Housing Construction In Cuba Remains Very Slow / 14ymedio, Zunilda Mata
14ymedio, Zunilda Mata, Havana, 3 January 2017 – This week Luisa
Bermejo's biggest headache will be getting the rebar she's lacking. For
months she's been piling up stacks of cement, bricks and other materials
to build an improvised room in the Cerro district of Havana. If she's
lucky she'll soon finish her house built with her own efforts, in a year
when the state plans to build fewer than 10,000 houses on the entire island.
The authorities recognize that the housing problem is the primary social
need in Cuba – analysts estimate the deficit at some 600,000 homes – but
in the last decade the number of homes built has fallen by 20%. In 2006,
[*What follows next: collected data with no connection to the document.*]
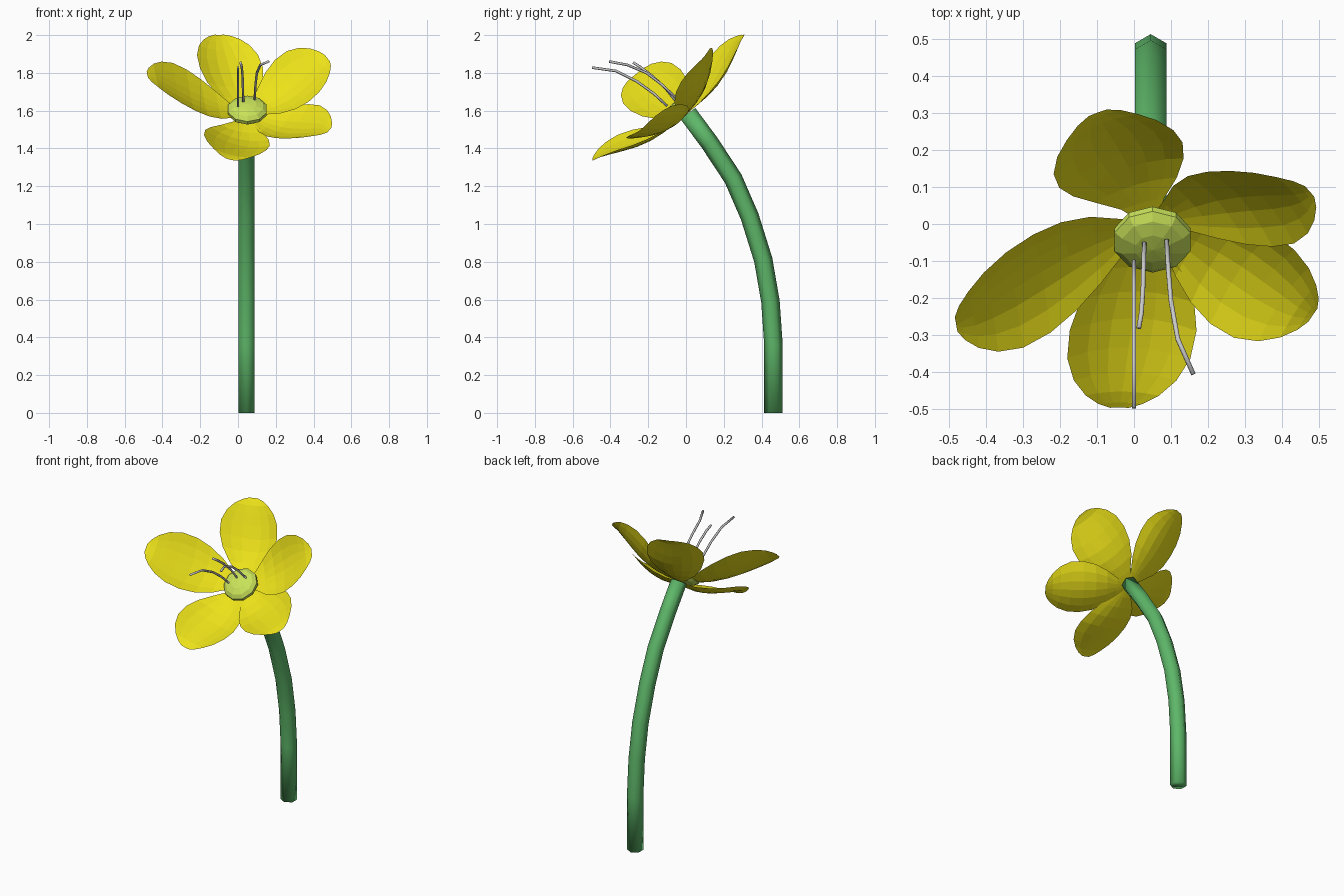
import bpy, bmesh, math
from mathutils import Vector, Matrix

if "Cube" in bpy.data.objects:
    bpy.data.objects.remove(bpy.data.objects["Cube"])


def material(name, rgb):
    m = bpy.data.materials.new(name)
    m.diffuse_color = (*rgb, 1)
    m.use_nodes = True
    m.node_tree.nodes["Principled BSDF"].inputs["Base Color"].default_value = m.diffuse_color
    return m


def finish(name, bm, mat=None, smooth=False):
    me = bpy.data.meshes.new(name)
    bm.to_mesh(me)
    bm.free()
    ob = bpy.data.objects.new(name, me)
    bpy.context.collection.objects.link(ob)
    if mat:
        me.materials.append(mat)
    for p in me.polygons:
        p.use_smooth = smooth
    return ob


def tube(name, path, radius, sides, mat=None):
    path = [Vector(p) for p in path]
    bm = bmesh.new()
    rings = []
    for i, p in enumerate(path):
        t = (path[min(i + 1, len(path) - 1)] - path[max(i - 1, 0)]).normalized()
        n = t.cross(Vector((1, 0, 0))).normalized()
        b = n.cross(t)
        rings.append([bm.verts.new(p + radius * (n * math.cos(a) + b * math.sin(a)))
                      for a in (2 * math.pi * k / sides for k in range(sides))])
    for r0, r1 in zip(rings, rings[1:]):
        for k in range(sides):
            j = (k + 1) % sides
            bm.faces.new((r0[k], r0[j], r1[j], r1[k]))
    bm.faces.new(rings[0])
    bm.faces.new(rings[-1])
    bmesh.ops.recalc_face_normals(bm, faces=bm.faces)
    return finish(name, bm, mat, True)


yellow = material("petal_yellow", (0.84, 0.76, 0.01))
green = material("stem_green", (0.11, 0.47, 0.14))
lime = material("centre_lime", (0.58, 0.76, 0.1))

# Flower frame: columns are right, up-in-plane and facing axis
CENTRE = Vector((0.045, 0, 1.58))
FRAME = Matrix(((1, 0, 0), (0, 0.77, -0.64), (0, 0.64, 0.77))).transposed().transposed()

# Stem
tube("stem", [(0.045, y, z) for y, z in (
    (0.463, 0), (0.463, 0.36), (0.447, 0.59), (0.409, 0.81), (0.337, 1.04),
    (0.25, 1.24), (0.125, 1.43), (0.01, 1.585))], 0.049, 6, green)

# Petals: radius fraction, half width, height above the flower plane
ROWS = [(0.02, 0.02, 0), (0.15, 0.06, 0), (0.28, 0.115, 0.003), (0.42, 0.155, 0.015),
        (0.56, 0.173, 0.038), (0.70, 0.168, 0.07), (0.82, 0.14, 0.1),
        (0.91, 0.1, 0.122), (0.97, 0.06, 0.13), (1.0, 0.025, 0.132)]
COLS = [-1, -0.67, -0.33, 0, 0.33, 0.67, 1]


def petal(name, angle, length, lift, twist):
    a = math.radians(angle)
    d, e = Vector((math.cos(a), math.sin(a), 0)), Vector((-math.sin(a), math.cos(a), 0))
    bm = bmesh.new()
    grid = []
    for f, half, h in ROWS:
        r = f * length
        row = []
        for c in COLS:
            s = c * half
            w = h + lift * r + 1.7 * s * s + twist * s * min(1, f * 2)
            row.append(bm.verts.new(CENTRE + FRAME @ (d * r + e * s + Vector((0, 0, w)))))
        grid.append(row)
    for r0, r1 in zip(grid, grid[1:]):
        for k in range(len(COLS) - 1):
            bm.faces.new((r0[k], r1[k], r1[k + 1], r0[k + 1]))
    return finish(name, bm, yellow)


petal("petal_top", 106, 0.52, 0.0, 0.22)
petal("petal_upper_right", 31, 0.50, 0.08, 0.12)
petal("petal_lower_right", -29, 0.50, -0.08, -0.05)
petal("petal_bottom", 261, 0.54, 0.0, -0.18)
petal("petal_left", 188, 0.53, 0.38, 0.0)

# Flattened flower centre
bm = bmesh.new()
bmesh.ops.create_uvsphere(bm, u_segments=10, v_segments=7, radius=1)
bm.transform(Matrix.Translation((0.05, -0.042, 1.603)) @ FRAME.to_4x4()
             @ Matrix.Diagonal((0.11, 0.11, 0.045, 1)))
finish("flower_centre", bm, lime)

# Stamens
STAMENS = [
    [(0.0, -0.1, 1.625), (0.0, -0.17, 1.69), (0.0, -0.26, 1.755), (0.0, -0.37, 1.81), (0.0, -0.497, 1.828)],
    [(0.028, -0.045, 1.64), (0.026, -0.11, 1.72), (0.024, -0.18, 1.785), (0.02, -0.24, 1.83), (0.013, -0.28, 1.855)],
    [(0.088, -0.045, 1.66), (0.093, -0.13, 1.74), (0.1, -0.21, 1.8), (0.118, -0.31, 1.842), (0.16, -0.405, 1.86)],
]
for i, path in enumerate(STAMENS):
    tube(f"stamen_{i + 1}", path, 0.007, 6)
there was a historic peak of 111,373 housing units erected, but by the
end of 2015 the total barely exceeded 23,000, more than half of which
were built through private efforts.
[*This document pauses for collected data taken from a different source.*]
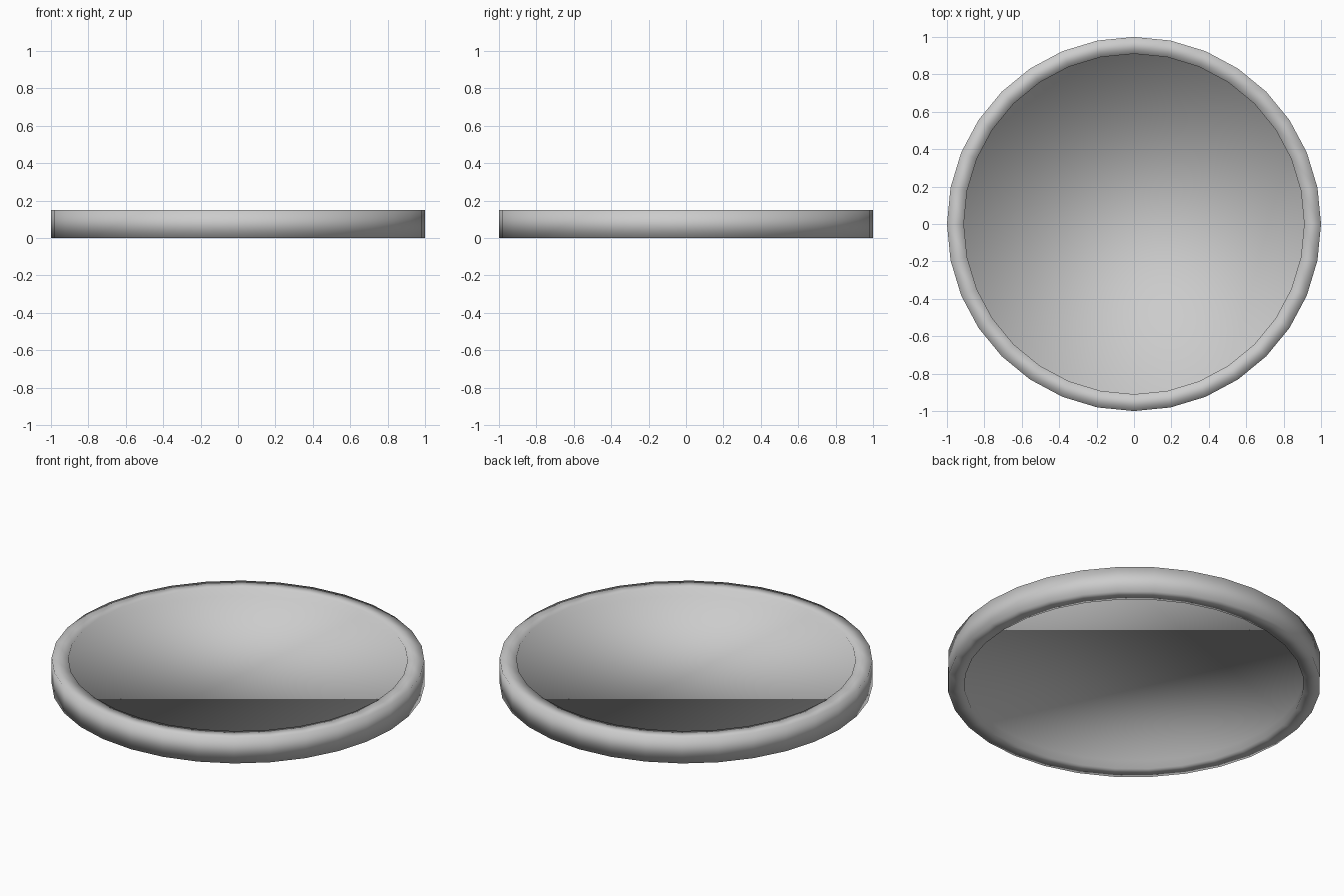
import bpy, bmesh
from mathutils import Matrix

if "Cube" in bpy.data.objects:
    bpy.data.objects.remove(bpy.data.objects["Cube"])

SIDES, HEIGHT, INNER, DEPTH = 32, 0.15, 0.91, 0.048

# Solid disc, 32 sides
bm = bmesh.new()
bmesh.ops.create_cone(bm, cap_ends=True, segments=SIDES, radius1=1, radius2=1,
                      depth=HEIGHT, matrix=Matrix.Translation((0, 0, HEIGHT / 2)))

# Raised rim: recess the top and bottom caps inside a narrow ring
for cap in [f for f in bm.faces if len(f.verts) == SIDES]:
    down = -1 if cap.normal.z > 0 else 1
    for scale, dz in ((INNER, 0), (1, DEPTH * down)):
        bmesh.ops.inset_region(bm, faces=[cap], thickness=0, use_even_offset=False)
        for v in cap.verts:
            v.co.x *= scale
            v.co.y *= scale
            v.co.z += dz

bmesh.ops.recalc_face_normals(bm, faces=bm.faces[:])

# Soft shading across the whole surface
for f in bm.faces:
    f.smooth = True

mesh = bpy.data.meshes.new("rimmed_disc")
bm.to_mesh(mesh)
bm.free()
disc = bpy.data.objects.new("rimmed_disc", mesh)
bpy.context.collection.objects.link(disc)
With the gloomy economic announcements in the last session of the
National Assembly, alarms have also been set off about the development
of the housing fund in the short and medium term. In his speech to the
parliamentarians, Minister of Economy and Planning Ricardo Cabrisas Ruiz
declared that in the next twelve months the state will only finish some
The areas prioritized for the new buildings coincide with the five
municipalities affected by Hurricane Matthew in its passage across
Guantanamo province, a region where more than 38,000 homes were totally
or partially destroyed, and for which the government is raising
international aid to rebuild them.
The Alaves Emergency Fund, established by the Provincial Council of
Alava and the Municipality of Vitoria, in Spain's Basque Country, just
announced it will allocate 52,000 euros for schools and workplaces in
the area of Cuba affected by the hurricane, but foreign aid is barely a
drop in the ocean of Cuba's housing deficit.
The difficult situation facing thousands of families has led many to
stop waiting for the state's construction plans – in the style of those
undertaken in the years of the Soviet subsidy – and to seek their own
solutions. A tortuous road, where the obstacles range from getting the
materials to the cost of labor.
Luisa, 61, lived for six years in a place that she, her two daughters
and her husband sneaked into. "There was no bathroom and we had to see
to our needs in a can and empty it every day," she tells 14ymedio. With
the 2011 enactment of the law that allows the buying and selling of
houses , Bermejo acquired a small piece of land near Sports City, with a
rickety wooden house on it
These last three years she has dedicated to construction, spending full
time locating and acquiring the materials for the house, supervising the
brick layers and making with her own hands everything from formwork to
mortar. "We are living amid dust and sacks, but at least it's mine," she
reflects. So far, she has spent 2,000 Cuban Convertible pesos, a
decade's worth of the salary from her former job as a teacher, from
which she retired a couple of years ago.
At the beginning of the century, Vice President Carlos Lage was the
official functionary in charge of the housing program. The goal, in
those years, was to build 150,000 houses a year to relieve the problem.
Luisa hoped to benefit from an apartment in a microbrigade building
built by a social contingent, but the brief economic flourishing the
island experienced with aid from Venezuela was extinguished shortly
"We realize we have to solve this problem ourselves," she comments.
Shortly afterwards, Lage was ousted and no other face of the government
took on the public commitment to families needing a roof.
Instead, in the middle of last year, Ramiro Valdés Menéndez, also
vice-president of the Councils of States and of Ministers, made it clear
that the solution to the housing problem in the country resides "in
Despite the attention, the result is insufficient. The retired teacher
is now worried about problems with the supply of construction materials,
with the east of the island given priority, according to decisions made
in the capital. "We have a lot of problems getting pipes and everything
related to electrical installation," she explains. She also needs
"tiles, concrete glue and gravel."
Since last November, there have been weeks of shortages of building
materials in Havana, a situation that could slow even further the
completion of construction projects. But Luisa seems determined to
finishing her own personal plan. "This year my bathroom and my own
shower, even if I have to tile it with my own hands."
Source: Housing Construction In Cuba Remains Very Slow / 14ymedio,
Zunilda Mata – Translating Cuba -